= TASK REQUIREMENTS =
Provide again, from the entries below, every line from the one containing "# a few inner spikes under the slab" through the one containing "c = at(s) + Vector((-t.y, t.x))", exactly as written, and no other line.

= MATERIAL FOR THIS TASK =

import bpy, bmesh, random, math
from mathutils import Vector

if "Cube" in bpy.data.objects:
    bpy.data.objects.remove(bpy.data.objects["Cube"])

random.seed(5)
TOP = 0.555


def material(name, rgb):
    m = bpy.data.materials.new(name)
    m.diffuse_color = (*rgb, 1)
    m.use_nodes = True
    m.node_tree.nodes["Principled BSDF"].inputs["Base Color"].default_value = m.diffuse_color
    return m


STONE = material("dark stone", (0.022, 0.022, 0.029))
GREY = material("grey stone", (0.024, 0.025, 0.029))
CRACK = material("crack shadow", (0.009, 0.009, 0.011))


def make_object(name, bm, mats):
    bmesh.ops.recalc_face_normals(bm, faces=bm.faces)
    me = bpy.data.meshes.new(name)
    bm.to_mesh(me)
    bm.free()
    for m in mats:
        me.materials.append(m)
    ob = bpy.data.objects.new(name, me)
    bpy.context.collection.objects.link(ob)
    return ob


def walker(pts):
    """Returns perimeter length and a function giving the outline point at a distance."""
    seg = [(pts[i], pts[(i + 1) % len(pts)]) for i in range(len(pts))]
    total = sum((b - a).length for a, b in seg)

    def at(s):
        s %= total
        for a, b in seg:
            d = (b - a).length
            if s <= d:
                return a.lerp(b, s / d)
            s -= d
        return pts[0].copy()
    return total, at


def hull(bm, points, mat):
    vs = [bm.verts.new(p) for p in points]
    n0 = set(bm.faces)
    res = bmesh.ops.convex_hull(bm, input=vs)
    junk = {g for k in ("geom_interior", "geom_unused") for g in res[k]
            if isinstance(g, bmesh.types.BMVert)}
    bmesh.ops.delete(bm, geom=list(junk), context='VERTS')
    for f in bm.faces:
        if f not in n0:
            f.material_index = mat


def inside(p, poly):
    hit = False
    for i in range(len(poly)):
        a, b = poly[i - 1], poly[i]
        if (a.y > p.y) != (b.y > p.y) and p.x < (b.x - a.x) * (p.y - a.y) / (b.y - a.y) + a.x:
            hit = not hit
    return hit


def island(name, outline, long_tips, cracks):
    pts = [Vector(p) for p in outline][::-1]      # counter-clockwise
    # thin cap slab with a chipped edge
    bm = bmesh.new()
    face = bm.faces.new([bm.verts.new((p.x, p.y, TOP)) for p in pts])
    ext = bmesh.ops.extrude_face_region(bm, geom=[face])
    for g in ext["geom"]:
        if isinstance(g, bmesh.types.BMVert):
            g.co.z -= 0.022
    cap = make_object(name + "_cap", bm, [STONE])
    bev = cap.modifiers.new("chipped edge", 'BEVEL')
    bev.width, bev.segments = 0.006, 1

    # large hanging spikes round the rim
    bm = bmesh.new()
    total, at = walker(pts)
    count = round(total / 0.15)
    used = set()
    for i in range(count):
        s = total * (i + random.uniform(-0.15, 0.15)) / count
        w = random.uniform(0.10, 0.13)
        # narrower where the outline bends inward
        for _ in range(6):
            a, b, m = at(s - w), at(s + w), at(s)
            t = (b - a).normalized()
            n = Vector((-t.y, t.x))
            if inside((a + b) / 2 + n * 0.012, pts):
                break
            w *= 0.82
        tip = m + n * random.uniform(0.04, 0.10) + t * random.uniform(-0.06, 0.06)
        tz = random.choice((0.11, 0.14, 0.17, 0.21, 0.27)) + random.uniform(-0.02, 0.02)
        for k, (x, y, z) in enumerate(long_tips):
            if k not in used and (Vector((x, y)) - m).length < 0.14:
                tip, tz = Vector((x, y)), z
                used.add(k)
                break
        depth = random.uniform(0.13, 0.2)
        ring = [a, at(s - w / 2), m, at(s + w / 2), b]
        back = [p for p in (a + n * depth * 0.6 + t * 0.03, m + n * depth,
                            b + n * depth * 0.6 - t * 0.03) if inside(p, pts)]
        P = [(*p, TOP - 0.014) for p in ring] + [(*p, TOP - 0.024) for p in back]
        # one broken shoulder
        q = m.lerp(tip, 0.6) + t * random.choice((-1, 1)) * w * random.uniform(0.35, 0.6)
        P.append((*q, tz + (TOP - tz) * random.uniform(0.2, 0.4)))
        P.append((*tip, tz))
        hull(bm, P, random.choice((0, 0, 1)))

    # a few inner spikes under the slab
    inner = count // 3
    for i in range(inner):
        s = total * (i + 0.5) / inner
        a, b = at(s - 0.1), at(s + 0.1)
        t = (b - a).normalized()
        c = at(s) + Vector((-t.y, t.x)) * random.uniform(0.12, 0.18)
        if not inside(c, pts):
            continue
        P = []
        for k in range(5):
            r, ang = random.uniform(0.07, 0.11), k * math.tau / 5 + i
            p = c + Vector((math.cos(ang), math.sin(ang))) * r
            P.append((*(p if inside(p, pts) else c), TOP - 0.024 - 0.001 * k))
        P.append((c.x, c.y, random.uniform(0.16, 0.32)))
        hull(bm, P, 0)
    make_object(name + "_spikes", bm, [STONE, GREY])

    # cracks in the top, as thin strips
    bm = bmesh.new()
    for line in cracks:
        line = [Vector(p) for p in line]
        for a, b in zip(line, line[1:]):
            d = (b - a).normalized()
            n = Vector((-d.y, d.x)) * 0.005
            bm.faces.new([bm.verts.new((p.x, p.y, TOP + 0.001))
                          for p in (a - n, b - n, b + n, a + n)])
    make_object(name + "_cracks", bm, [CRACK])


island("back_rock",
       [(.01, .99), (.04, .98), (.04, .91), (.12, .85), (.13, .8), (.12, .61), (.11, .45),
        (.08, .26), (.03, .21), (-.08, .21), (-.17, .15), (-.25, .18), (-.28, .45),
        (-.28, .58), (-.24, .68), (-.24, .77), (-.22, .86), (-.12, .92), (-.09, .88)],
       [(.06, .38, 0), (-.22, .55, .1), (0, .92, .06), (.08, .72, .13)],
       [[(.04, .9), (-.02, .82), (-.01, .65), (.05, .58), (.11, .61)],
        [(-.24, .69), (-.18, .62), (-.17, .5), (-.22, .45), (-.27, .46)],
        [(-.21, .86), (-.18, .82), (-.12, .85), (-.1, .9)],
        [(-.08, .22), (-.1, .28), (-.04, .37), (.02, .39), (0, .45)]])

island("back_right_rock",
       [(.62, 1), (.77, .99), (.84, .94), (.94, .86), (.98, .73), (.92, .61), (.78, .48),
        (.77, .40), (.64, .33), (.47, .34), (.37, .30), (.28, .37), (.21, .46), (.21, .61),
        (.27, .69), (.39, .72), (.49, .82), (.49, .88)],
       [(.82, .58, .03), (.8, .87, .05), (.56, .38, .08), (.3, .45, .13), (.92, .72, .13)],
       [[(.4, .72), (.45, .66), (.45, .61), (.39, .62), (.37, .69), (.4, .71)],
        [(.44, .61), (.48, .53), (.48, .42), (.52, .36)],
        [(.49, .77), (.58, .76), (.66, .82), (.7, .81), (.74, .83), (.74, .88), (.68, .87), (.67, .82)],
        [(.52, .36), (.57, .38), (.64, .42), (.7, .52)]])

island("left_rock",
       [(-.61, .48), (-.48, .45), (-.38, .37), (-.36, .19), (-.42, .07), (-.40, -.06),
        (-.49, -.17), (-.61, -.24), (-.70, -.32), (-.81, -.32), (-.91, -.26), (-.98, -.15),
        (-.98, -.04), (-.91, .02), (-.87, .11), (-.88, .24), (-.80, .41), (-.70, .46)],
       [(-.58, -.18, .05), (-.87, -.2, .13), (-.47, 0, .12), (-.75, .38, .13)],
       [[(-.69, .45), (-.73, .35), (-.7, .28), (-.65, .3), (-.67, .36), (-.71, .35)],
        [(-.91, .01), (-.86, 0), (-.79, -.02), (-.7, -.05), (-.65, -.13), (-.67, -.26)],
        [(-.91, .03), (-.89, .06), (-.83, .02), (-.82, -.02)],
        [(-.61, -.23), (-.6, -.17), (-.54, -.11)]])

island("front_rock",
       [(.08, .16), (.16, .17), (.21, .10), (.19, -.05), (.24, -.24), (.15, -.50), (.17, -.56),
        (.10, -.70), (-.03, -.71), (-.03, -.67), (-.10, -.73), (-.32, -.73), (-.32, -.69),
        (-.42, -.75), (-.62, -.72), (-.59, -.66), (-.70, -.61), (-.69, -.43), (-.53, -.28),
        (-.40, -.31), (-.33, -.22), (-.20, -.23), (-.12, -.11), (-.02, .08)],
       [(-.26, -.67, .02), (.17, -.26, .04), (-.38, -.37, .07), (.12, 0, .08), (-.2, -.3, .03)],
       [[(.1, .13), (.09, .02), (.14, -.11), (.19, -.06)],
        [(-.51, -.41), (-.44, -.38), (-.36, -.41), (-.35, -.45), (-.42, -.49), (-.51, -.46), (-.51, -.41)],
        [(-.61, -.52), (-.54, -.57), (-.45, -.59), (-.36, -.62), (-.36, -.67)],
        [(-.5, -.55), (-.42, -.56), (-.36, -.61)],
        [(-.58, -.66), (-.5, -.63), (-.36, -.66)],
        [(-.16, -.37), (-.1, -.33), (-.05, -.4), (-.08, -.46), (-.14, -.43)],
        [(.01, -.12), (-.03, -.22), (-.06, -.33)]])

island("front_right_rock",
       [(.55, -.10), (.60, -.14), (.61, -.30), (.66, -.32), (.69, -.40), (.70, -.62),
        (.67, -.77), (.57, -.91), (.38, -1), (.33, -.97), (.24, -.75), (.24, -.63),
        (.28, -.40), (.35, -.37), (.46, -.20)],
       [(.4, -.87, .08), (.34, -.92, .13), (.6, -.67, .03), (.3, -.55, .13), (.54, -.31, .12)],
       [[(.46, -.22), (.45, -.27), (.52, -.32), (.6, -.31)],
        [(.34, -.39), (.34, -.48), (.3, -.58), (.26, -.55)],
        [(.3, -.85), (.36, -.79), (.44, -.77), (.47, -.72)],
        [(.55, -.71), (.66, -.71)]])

= YOUR RESPONSE =
    # a few inner spikes under the slab
    inner = count // 3
    for i in range(inner):
        s = total * (i + 0.5) / inner
        a, b = at(s - 0.1), at(s + 0.1)
        t = (b - a).normalized()
        c = at(s) + Vector((-t.y, t.x)) * random.uniform(0.12, 0.18)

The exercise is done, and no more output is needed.